Collection entries
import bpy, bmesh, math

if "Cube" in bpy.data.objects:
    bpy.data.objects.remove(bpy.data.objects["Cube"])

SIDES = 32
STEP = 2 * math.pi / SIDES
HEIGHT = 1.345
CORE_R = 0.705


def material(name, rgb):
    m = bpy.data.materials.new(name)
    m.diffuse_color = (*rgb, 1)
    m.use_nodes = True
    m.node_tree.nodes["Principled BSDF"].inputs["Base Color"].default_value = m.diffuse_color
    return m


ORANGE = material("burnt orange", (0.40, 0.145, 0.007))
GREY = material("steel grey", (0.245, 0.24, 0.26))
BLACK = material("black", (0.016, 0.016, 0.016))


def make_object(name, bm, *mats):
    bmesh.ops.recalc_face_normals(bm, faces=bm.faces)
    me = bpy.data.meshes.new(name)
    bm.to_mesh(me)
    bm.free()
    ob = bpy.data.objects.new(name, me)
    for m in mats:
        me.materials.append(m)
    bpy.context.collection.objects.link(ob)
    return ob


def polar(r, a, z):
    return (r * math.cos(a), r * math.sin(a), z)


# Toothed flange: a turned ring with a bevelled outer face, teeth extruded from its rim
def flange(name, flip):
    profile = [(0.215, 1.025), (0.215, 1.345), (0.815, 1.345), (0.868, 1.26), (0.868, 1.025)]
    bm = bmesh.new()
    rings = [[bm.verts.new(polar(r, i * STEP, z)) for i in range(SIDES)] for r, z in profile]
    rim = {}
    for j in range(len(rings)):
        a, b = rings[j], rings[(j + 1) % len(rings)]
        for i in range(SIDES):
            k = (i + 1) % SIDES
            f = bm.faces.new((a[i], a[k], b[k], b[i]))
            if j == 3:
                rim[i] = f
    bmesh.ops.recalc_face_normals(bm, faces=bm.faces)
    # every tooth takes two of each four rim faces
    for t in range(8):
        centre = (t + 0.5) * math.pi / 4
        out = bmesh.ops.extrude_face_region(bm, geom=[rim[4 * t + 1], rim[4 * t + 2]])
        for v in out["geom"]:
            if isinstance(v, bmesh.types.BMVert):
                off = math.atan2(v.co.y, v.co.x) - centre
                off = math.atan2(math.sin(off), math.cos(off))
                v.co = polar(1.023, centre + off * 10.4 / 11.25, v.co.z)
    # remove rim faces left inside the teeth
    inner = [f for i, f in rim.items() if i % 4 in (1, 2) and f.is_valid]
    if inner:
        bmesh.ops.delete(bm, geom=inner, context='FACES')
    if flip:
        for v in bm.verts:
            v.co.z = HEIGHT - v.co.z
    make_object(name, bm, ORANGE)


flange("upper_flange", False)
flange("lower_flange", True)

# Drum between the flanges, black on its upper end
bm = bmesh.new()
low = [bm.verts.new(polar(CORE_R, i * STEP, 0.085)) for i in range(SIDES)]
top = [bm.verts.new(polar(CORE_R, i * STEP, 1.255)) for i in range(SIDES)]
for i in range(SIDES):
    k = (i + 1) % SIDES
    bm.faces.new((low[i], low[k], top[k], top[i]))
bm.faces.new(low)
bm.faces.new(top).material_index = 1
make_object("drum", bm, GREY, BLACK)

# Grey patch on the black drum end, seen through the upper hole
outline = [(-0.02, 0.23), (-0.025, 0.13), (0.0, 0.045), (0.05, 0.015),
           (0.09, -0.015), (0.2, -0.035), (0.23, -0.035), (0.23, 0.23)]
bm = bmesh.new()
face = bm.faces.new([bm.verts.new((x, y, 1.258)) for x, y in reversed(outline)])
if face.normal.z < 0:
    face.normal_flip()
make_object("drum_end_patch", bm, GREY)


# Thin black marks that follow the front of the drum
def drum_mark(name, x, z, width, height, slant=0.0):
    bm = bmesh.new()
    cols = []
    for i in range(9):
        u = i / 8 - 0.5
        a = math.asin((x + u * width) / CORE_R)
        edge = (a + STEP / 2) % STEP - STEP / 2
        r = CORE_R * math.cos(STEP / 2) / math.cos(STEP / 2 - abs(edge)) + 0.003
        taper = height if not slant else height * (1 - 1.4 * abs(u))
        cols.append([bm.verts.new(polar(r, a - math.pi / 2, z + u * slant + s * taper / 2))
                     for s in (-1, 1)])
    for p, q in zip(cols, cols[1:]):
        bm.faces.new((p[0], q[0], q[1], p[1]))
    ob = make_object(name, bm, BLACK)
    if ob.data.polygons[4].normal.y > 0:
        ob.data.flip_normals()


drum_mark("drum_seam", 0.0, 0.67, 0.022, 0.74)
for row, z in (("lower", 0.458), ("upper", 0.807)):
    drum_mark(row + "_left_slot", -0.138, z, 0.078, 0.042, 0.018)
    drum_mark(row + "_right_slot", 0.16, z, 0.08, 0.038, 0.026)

WORK ITEM:
Each record shown above must be printed once more, exactly.

ANSWER FOR THIS EXERCISE:
import bpy, bmesh, math

if "Cube" in bpy.data.objects:
    bpy.data.objects.remove(bpy.data.objects["Cube"])

SIDES = 32
STEP = 2 * math.pi / SIDES
HEIGHT = 1.345
CORE_R = 0.705


def material(name, rgb):
    m = bpy.data.materials.new(name)
    m.diffuse_color = (*rgb, 1)
    m.use_nodes = True
    m.node_tree.nodes["Principled BSDF"].inputs["Base Color"].default_value = m.diffuse_color
    return m


ORANGE = material("burnt orange", (0.40, 0.145, 0.007))
GREY = material("steel grey", (0.245, 0.24, 0.26))
BLACK = material("black", (0.016, 0.016, 0.016))


def make_object(name, bm, *mats):
    bmesh.ops.recalc_face_normals(bm, faces=bm.faces)
    me = bpy.data.meshes.new(name)
    bm.to_mesh(me)
    bm.free()
    ob = bpy.data.objects.new(name, me)
    for m in mats:
        me.materials.append(m)
    bpy.context.collection.objects.link(ob)
    return ob


def polar(r, a, z):
    return (r * math.cos(a), r * math.sin(a), z)


# Toothed flange: a turned ring with a bevelled outer face, teeth extruded from its rim
def flange(name, flip):
    profile = [(0.215, 1.025), (0.215, 1.345), (0.815, 1.345), (0.868, 1.26), (0.868, 1.025)]
    bm = bmesh.new()
    rings = [[bm.verts.new(polar(r, i * STEP, z)) for i in range(SIDES)] for r, z in profile]
    rim = {}
    for j in range(len(rings)):
        a, b = rings[j], rings[(j + 1) % len(rings)]
        for i in range(SIDES):
            k = (i + 1) % SIDES
            f = bm.faces.new((a[i], a[k], b[k], b[i]))
            if j == 3:
                rim[i] = f
    bmesh.ops.recalc_face_normals(bm, faces=bm.faces)
    # every tooth takes two of each four rim faces
    for t in range(8):
        centre = (t + 0.5) * math.pi / 4
        out = bmesh.ops.extrude_face_region(bm, geom=[rim[4 * t + 1], rim[4 * t + 2]])
        for v in out["geom"]:
            if isinstance(v, bmesh.types.BMVert):
                off = math.atan2(v.co.y, v.co.x) - centre
                off = math.atan2(math.sin(off), math.cos(off))
                v.co = polar(1.023, centre + off * 10.4 / 11.25, v.co.z)
    # remove rim faces left inside the teeth
    inner = [f for i, f in rim.items() if i % 4 in (1, 2) and f.is_valid]
    if inner:
        bmesh.ops.delete(bm, geom=inner, context='FACES')
    if flip:
        for v in bm.verts:
            v.co.z = HEIGHT - v.co.z
    make_object(name, bm, ORANGE)


flange("upper_flange", False)
flange("lower_flange", True)

# Drum between the flanges, black on its upper end
bm = bmesh.new()
low = [bm.verts.new(polar(CORE_R, i * STEP, 0.085)) for i in range(SIDES)]
top = [bm.verts.new(polar(CORE_R, i * STEP, 1.255)) for i in range(SIDES)]
for i in range(SIDES):
    k = (i + 1) % SIDES
    bm.faces.new((low[i], low[k], top[k], top[i]))
bm.faces.new(low)
bm.faces.new(top).material_index = 1
make_object("drum", bm, GREY, BLACK)

# Grey patch on the black drum end, seen through the upper hole
outline = [(-0.02, 0.23), (-0.025, 0.13), (0.0, 0.045), (0.05, 0.015),
           (0.09, -0.015), (0.2, -0.035), (0.23, -0.035), (0.23, 0.23)]
bm = bmesh.new()
face = bm.faces.new([bm.verts.new((x, y, 1.258)) for x, y in reversed(outline)])
if face.normal.z < 0:
    face.normal_flip()
make_object("drum_end_patch", bm, GREY)


# Thin black marks that follow the front of the drum
def drum_mark(name, x, z, width, height, slant=0.0):
    bm = bmesh.new()
    cols = []
    for i in range(9):
        u = i / 8 - 0.5
        a = math.asin((x + u * width) / CORE_R)
        edge = (a + STEP / 2) % STEP - STEP / 2
        r = CORE_R * math.cos(STEP / 2) / math.cos(STEP / 2 - abs(edge)) + 0.003
        taper = height if not slant else height * (1 - 1.4 * abs(u))
        cols.append([bm.verts.new(polar(r, a - math.pi / 2, z + u * slant + s * taper / 2))
                     for s in (-1, 1)])
    for p, q in zip(cols, cols[1:]):
        bm.faces.new((p[0], q[0], q[1], p[1]))
    ob = make_object(name, bm, BLACK)
    if ob.data.polygons[4].normal.y > 0:
        ob.data.flip_normals()


drum_mark("drum_seam", 0.0, 0.67, 0.022, 0.74)
for row, z in (("lower", 0.458), ("upper", 0.807)):
    drum_mark(row + "_left_slot", -0.138, z, 0.078, 0.042, 0.018)
    drum_mark(row + "_right_slot", 0.16, z, 0.08, 0.038, 0.026)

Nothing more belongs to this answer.